Berkeley startup to train robots like puppets

@machinelearnbot

Robots today must be programmed by writing computer code, but imagine donning a VR headset and virtually guiding a robot through a task, like you would move the arms of a puppet, and then letting the robot take it from there. That's the vision of Pieter Abbeel, a professor of electrical engineering and computer science at the University of California, Berkeley, and his students, Peter Chen, Rocky Duan and Tianhao Zhang, who have launched a startup, Embodied Intelligence Inc., to use the latest techniques of deep reinforcement learning and artificial intelligence to make industrial robots easily teachable. "Right now, if you want to set up a robot, you program that robot to do what you want it to do, which takes a lot of time and a lot of expertise," said Abbeel, who is currently on leave to turn his vision into reality. "With our advances in machine learning, we can write a piece of software once -- machine learning code that enables the robot to learn -- and then when the robot needs to be equipped with a new skill, we simply provide new data." The "data" is training, much like you'd train a human worker, though with the added dimension of virtual reality.


1107_release

#artificialintelligence

Building on the founders' pioneering research in deep imitation learning, deep reinforcement learning and meta-learning, Embodied Intelligence is developing AI software (aka robot brains) that can be loaded onto any existing robots. While traditional programming of robots requires writing code, a time-consuming endeavor even for robotics experts, Embodied Intelligence software will empower anyone to program a robot by simply donning a VR headset and guiding a robot through a task. These human demonstrations train deep neural nets, which are further tuned through the use of reinforcement learning, resulting in robots that can be easily taught a wide range of skills in areas where existing solutions break down. Complicated tasks like the manipulation of deformable objects such as wires, fabrics, linens, apparel, fluid-bags, and food; picking parts and order items out of cluttered, unstructured bins; completing assemblies where hard automation struggles due to variability in parts, configurations, and individualization of orders, are all candidates to benefit from Embodied Intelligence's work.


Deep reinforcement learning: where to start – freeCodeCamp

#artificialintelligence

More than 200 million people watched as reinforcement learning (RL) took to the world stage.
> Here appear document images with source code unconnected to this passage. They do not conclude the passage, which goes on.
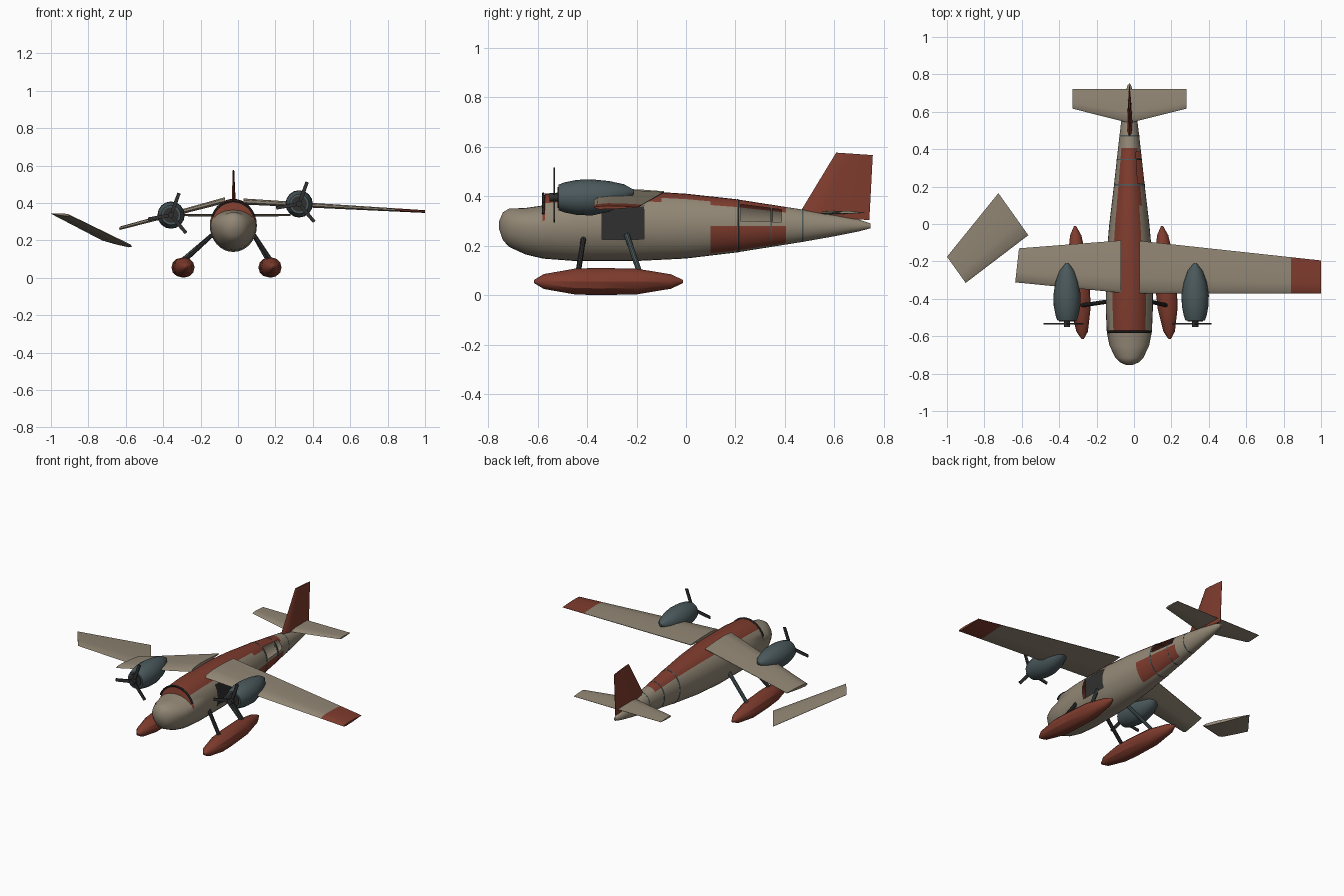
import bpy, bmesh, math
from mathutils import Vector

if "Cube" in bpy.data.objects:
    bpy.data.objects.remove(bpy.data.objects["Cube"])


def material(name, rgb):
    m = bpy.data.materials.new(name)
    m.use_nodes = True
    m.diffuse_color = (*rgb, 1)
    node = next(n for n in m.node_tree.nodes if n.type == 'BSDF_PRINCIPLED')
    node.inputs["Base Color"].default_value = (*rgb, 1)
    node.inputs["Roughness"].default_value = 0.8
    return m


TAN = material("weathered tan", (0.29, 0.245, 0.18))
RED = material("rust red", (0.215, 0.045, 0.027))
SLATE = material("slate grey", (0.07, 0.1, 0.107))
DARK = material("charcoal", (0.03, 0.03, 0.03))
CX = -0.025  # fuselage centre line


def loft(name, rings, mats, rule=None, caps=True, angle=35):
    """Skin a list of rings; rule gives a material index, or None for a hole."""
    bm = bmesh.new()
    rows = [[bm.verts.new(p) for p in ring] for ring in rings]
    n = len(rows[0])
    for i in range(len(rows) - 1):
        for k in range(n):
            index = rule(i, k) if rule else 0
            if index is None:
                continue
            j = (k + 1) % n
            face = bm.faces.new((rows[i][k], rows[i][j], rows[i + 1][j], rows[i + 1][k]))
            face.material_index = index
    if caps:
        bm.faces.new(rows[0])
        last = bm.faces.new(rows[-1])
        last.material_index = len(mats) - 1
    bmesh.ops.recalc_face_normals(bm, faces=bm.faces)
    mesh = bpy.data.meshes.new(name)
    bm.to_mesh(mesh)
    bm.free()
    for m in mats:
        mesh.materials.append(m)
    ob = bpy.data.objects.new(name, mesh)
    bpy.context.collection.objects.link(ob)
    bpy.ops.object.select_all(action='DESELECT')
    ob.select_set(True)
    bpy.context.view_layer.objects.active = ob
    bpy.ops.object.shade_smooth_by_angle(angle=math.radians(angle))
    return ob


def oval(x, y, w, zc, up, down, n=16):
    ring = []
    for k in range(n):
        a = math.tau * k / n
        c = math.cos(a)
        ring.append((x + w * math.sin(a), y, zc + c * (up if c > 0 else down)))
    return ring


def rod(name, a, b, radius, mat, sides=10):
    a, b = Vector(a), Vector(b)
    turn = (b - a).to_track_quat('Z', 'Y')
    circle = [turn @ Vector((radius * math.cos(math.tau * k / sides),
                             radius * math.sin(math.tau * k / sides), 0)) for k in range(sides)]
    return loft(name, [[p + v for v in circle] for p in (a, b)], [mat])


# Fuselage: y, half width, top, bottom
PROFILE = [(-0.755, 0.015, 0.3, 0.265), (-0.74, 0.05, 0.335, 0.222), (-0.715, 0.075, 0.35, 0.195),
           (-0.65, 0.106, 0.352, 0.165), (-0.58, 0.12, 0.362, 0.148), (-0.57, 0.121, 0.41, 0.147),
           (-0.45, 0.126, 0.42, 0.138), (-0.2, 0.125, 0.422, 0.138), (0, 0.107, 0.41, 0.148),
           (0.2, 0.083, 0.388, 0.172), (0.47, 0.053, 0.346, 0.215), (0.6, 0.037, 0.325, 0.238),
           (0.7, 0.022, 0.305, 0.258), (0.745, 0.008, 0.29, 0.27)]
SIDES = 32


def section(y, grow=1.0):
    for a, b in zip(PROFILE, PROFILE[1:]):
        if a[0] <= y <= b[0]:
            t = (y - a[0]) / (b[0] - a[0])
            w, top, low = (p + (q - p) * t for p, q in zip(a[1:], b[1:]))
            return oval(CX, y, w * grow, 0.28, (top - 0.28) * grow, (0.28 - low) * grow, SIDES)


stations = sorted([p[0] for p in PROFILE] + [-0.34, -0.17, -0.1, 0.1, 0.22, 0.385, 0.405])


def skin(i, k):
    y = (stations[i] + stations[i + 1]) / 2
    a = 360 * (k + 0.5) / SIDES           # degrees from the top towards +x
    up = min(a, 360 - a)
    if -0.34 < y < -0.17 and 56 < a < 113:
        return None                        # side door
    if 0.22 < y < 0.385 and 34 < a < 78:
        return None                        # torn window
    if -0.58 < y < -0.57:
        return 1 if up < 80 else 0         # windscreen
    if -0.57 < y < 0.405 and up < (34 if a < 180 and -0.1 < y < 0.1 else 46):
        return 1                           # roof stripe
    if 0.1 < y < 0.405 and 90 < a < 160:
        return 1                           # side panel
    return 0


loft("fuselage", [section(y) for y in stations], [TAN, RED, TAN], skin, angle=40)

# Frames around the rear body
for y in (0.21, 0.345, 0.472):
    loft("body_frame", [section(y - 0.004, 0.97), section(y - 0.003, 1.012),
                        section(y + 0.003, 1.012), section(y + 0.004, 0.97)], [SLATE], caps=False)

# Windscreen arch
arch = section(-0.57, 1.0)
points = [arch[k % SIDES] for k in range(-6, 7)]
for a, b in zip(points, points[1:]):
    rod("windscreen_arch", (a[0], -0.577, a[2]), (b[0], -0.577, b[2]), 0.006, DARK, 6)

# Dark cabin behind the door
loft("cabin_interior", [[(x, y, z) for x, z in ((-0.1, 0.215), (0.075, 0.215), (0.075, 0.362), (-0.1, 0.362))]
                        for y in (-0.345, -0.165)], [DARK])

# Flying surfaces
FOIL = [(0, 0), (0.06, 0.45), (0.3, 0.6), (0.65, 0.4), (1, 0.06), (1, -0.06), (0.5, -0.35), (0.12, -0.4)]


def foil(front, back, thick, up=(0, 0, 1)):
    f, b, u = Vector(front), Vector(back), Vector(up)
    return [f.lerp(b, c) + u * thick * h for c, h in FOIL]


def whole_wing(x):
    t = (x - 0.03) / 0.97
    z = 0.412 - 0.06 * t
    return foil((x, -0.372, z - 0.01 * (1 - t)), (x, -0.09 - 0.105 * t, z + 0.003), 0.03 - 0.016 * t)


loft("left_wing", [whole_wing(x) for x in (0.03, 0.84, 1.0)], [TAN, RED], lambda i, k: i)
loft("broken_right_wing", [foil((-0.07, -0.368, 0.41), (-0.07, -0.088, 0.418), 0.03),
                           foil((-0.635, -0.312, 0.262), (-0.615, -0.13, 0.268), 0.018)], [TAN])
loft("detached_wing_panel", [foil((-0.9, -0.315, 0.333), (-1.0, -0.175, 0.343), 0.013),
                             foil((-0.565, -0.06, 0.167), (-0.725, 0.165, 0.2), 0.02)], [TAN])
loft("tailplane", [foil((CX + s * 0.305, 0.617, 0.334), (CX + s * 0.305, 0.722, 0.334), 0.01) if s else
                   foil((CX, 0.54, 0.331), (CX, 0.722, 0.333), 0.016) for s in (-1, 0, 1)], [TAN])
loft("tail_fin", [foil((CX, 0.455, 0.325), (CX, 0.741, 0.303), 0.028, (1, 0, 0)),
                  foil((CX, 0.607, 0.576), (CX, 0.755, 0.566), 0.008, (1, 0, 0))], [RED])

# Engines and propellers: y, radius, rise of the axis
NACELLE = [(-0.515, 0.052, 0), (-0.49, 0.061, 0), (-0.44, 0.071, 0), (-0.38, 0.073, 0),
           (-0.31, 0.062, 0.004), (-0.25, 0.04, 0.013), (-0.21, 0.008, 0.022)]
for side, x, z in (("left", 0.327, 0.395), ("right", -0.358, 0.335)):
    loft(side + "_engine", [oval(x, y, r, z + dz, r, r) for y, r, dz in NACELLE], [SLATE])
    rod(side + "_engine_face", (x, -0.52, z), (x, -0.51, z), 0.042, DARK, 16)
    rod(side + "_propeller_hub", (x, -0.552, z), (x, -0.515, z), 0.017, DARK, 12)
    for angle in (70, 190, 310):
        d = Vector((math.cos(math.radians(angle)), 0, math.sin(math.radians(angle))))
        s = Vector((-d.z, 0, d.x))
        hub = Vector((x, -0.533, z))
        rings = []
        for dist, w in ((0.0, 0.007), (0.04, 0.01), (0.125, 0.009)):
            rings.append([hub + d * dist + s * w * u + Vector((0, 0.003 * v, 0))
                          for u, v in ((-1, -1), (1, -1), (1, 1), (-1, 1))])
        loft(side + "_propeller_blade", rings, [DARK])

# Floats and their struts: y, radius
FLOAT = [(-0.615, 0.006), (-0.575, 0.03), (-0.45, 0.052), (-0.36, 0.055),
         (-0.2, 0.052), (-0.06, 0.029), (-0.012, 0.006)]
for side, x, top in (("left", 0.17, 0.075), ("right", -0.295, -0.12)):
    loft(side + "_float", [oval(x - (y + 0.31) * 0.067, y, r * 1.03, 0.055, r, r, 12)
                           for y, r in FLOAT], [RED], angle=30)
    rod(side + "_front_strut", (top, -0.412, 0.245), (x + 0.008, -0.436, 0.09), 0.011, DARK)
    rod(side + "_rear_strut", (top, -0.24, 0.245), (x - 0.008, -0.187, 0.09), 0.011, SLATE)
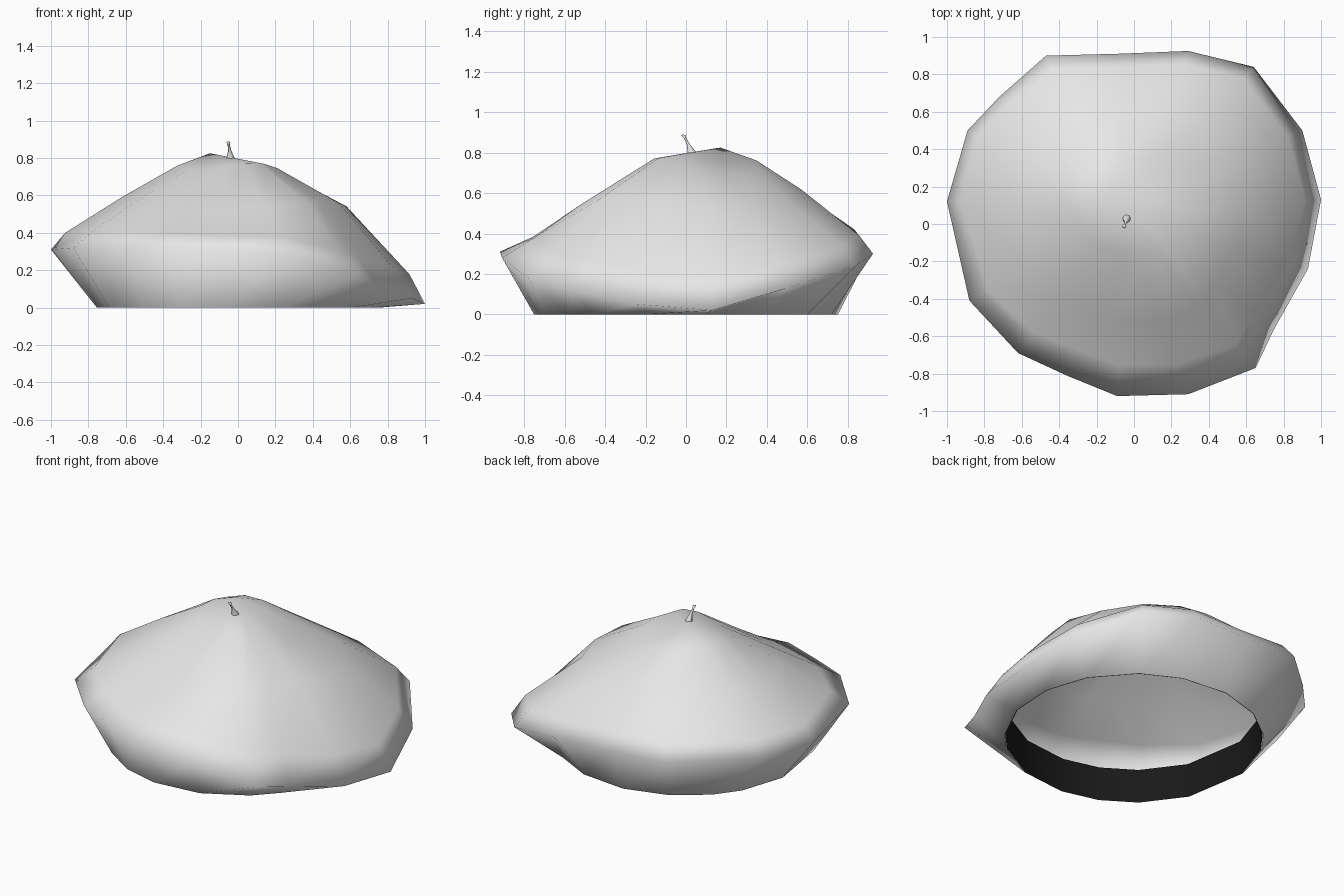
import bpy
import bmesh
from math import sin, cos, atan2, tau
from mathutils import Vector

if "Cube" in bpy.data.objects:
    bpy.data.objects.remove(bpy.data.objects["Cube"])


def material(name, level):
    mat = bpy.data.materials.new(name)
    mat.use_nodes = True
    colour = (level, level, level, 1)
    mat.diffuse_color = colour
    bsdf = mat.node_tree.nodes["Principled BSDF"]
    bsdf.inputs["Base Color"].default_value = colour
    bsdf.inputs["Roughness"].default_value = 0.8
    return mat


def loft(name, rings, mat, tip=None, base=False):
    """Bridge equal closed rings; optionally fan to a tip and cap the base."""
    bm = bmesh.new()
    loops = [[bm.verts.new(p) for p in ring] for ring in rings]
    n = len(loops[0])
    for low, high in zip(loops, loops[1:]):
        for i in range(n):
            j = (i + 1) % n
            bm.faces.new((low[i], low[j], high[j], high[i]))
    if tip is not None:
        top = bm.verts.new(tip)
        for i in range(n):
            bm.faces.new((loops[-1][i], loops[-1][(i + 1) % n], top))
    if base:
        bm.faces.new(loops[0][::-1])
    for face in bm.faces:
        face.smooth = True
    mesh = bpy.data.meshes.new(name)
    bm.to_mesh(mesh)
    bm.free()
    mesh.materials.append(mat)
    obj = bpy.data.objects.new(name, mesh)
    bpy.context.collection.objects.link(obj)
    return obj


felt = material("light grey felt", 0.82)
lining = material("black band", 0.01)

# Slouched brim edge, drooping on one side
rim = [Vector(p) for p in (
    (1, .13, .02), (.9, .5, .13), (.64, .84, .24), (.29, .925, .3),
    (-.09, .91, .31), (-.47, .9, .33), (-.72, .68, .33), (-.89, .5, .32),
    (-1, .12, .31), (-.88, -.41, .32), (-.62, -.69, .33), (-.36, -.81, .32),
    (-.09, -.92, .31), (.29, -.91, .28), (.65, -.77, .17),
    (.75, -.56, .12), (.93, -.24, .05))]
apex = Vector((-.15, .17, .825))
center = Vector((-.05, .06, 0))

opening, shoulder, middle, upper = [], [], [], []
for p in rim:
    a = atan2(p.y, p.x)
    c, s = cos(a), sin(a)
    front = max(-s, 0)
    back_left = max(c, 0) * max(s, 0)
    back_right = max(-c, 0) * max(s, 0)
    opening.append((.76 * c, .755 * s, 0))

    def toward(t, z):
        q = center.lerp(p, t)
        return (q.x, q.y, z)

    shoulder.append(toward(.92 - .09 * front,
                           p.z + .09 + .08 * max(c, 0) - .015 * front - .08 * back_left))
    middle.append(toward(.6, .57 - .02 * c + .05 * s - .09 * max(c, 0) * s
                         - .03 * back_left - .04 * back_right))
    upper.append(toward(.28 + .06 * s,
                        .745 - .015 * c + .015 * s * s - .03 * sin(2 * a)
                        - .06 * back_left - .06 * back_right))

loft("hat_crown", [opening, rim, shoulder, middle, upper], felt, tip=apex)

# Band lining the opening
band = [[(x * k, y * k, z) for x, y, _ in opening]
        for k, z in ((.997, 0), (.975, .21))]
loft("inner_band", band, lining)

# Small leaning stalk on top
stalk = []
for x, y, z, r in ((-.04, .035, .77, .028), (-.04, .03, .8, .022),
                   (-.044, .012, .84, .008), (-.05, -.004, .87, .006),
                   (-.052, -.012, .885, .011)):
    stalk.append([(x + r * cos(tau * i / 8), y + r * sin(tau * i / 8), z)
                  for i in range(8)])
loft("top_stalk", stalk, felt, tip=(-.053, -.014, .89), base=True)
A few years earlier, DeepMind had made waves with a bot that could play Atari games. The company was soon acquired by Google. Many researchers believe that RL is our best shot at creating artificial general intelligence. It is an exciting field, with many unsolved challenges and huge potential.


Learning in Brains and Machines (3): Synergistic and Modular Action

@machinelearnbot

There is a dance--precisely choreographed and executed--that we perform throughout our lives. This is the dance formed by our movements. Our movements are our actions and the final outcome of our decision making processes. Single actions are built into reusable sequences, sequences are composed into complex routines, routines are arranged into elegant choreographies, and so the complexity of human action is realised. This synergy, the composition of actions into increasingly complex units, suggests the desirability of a modular and hierarchical approach to the selection and execution of actions.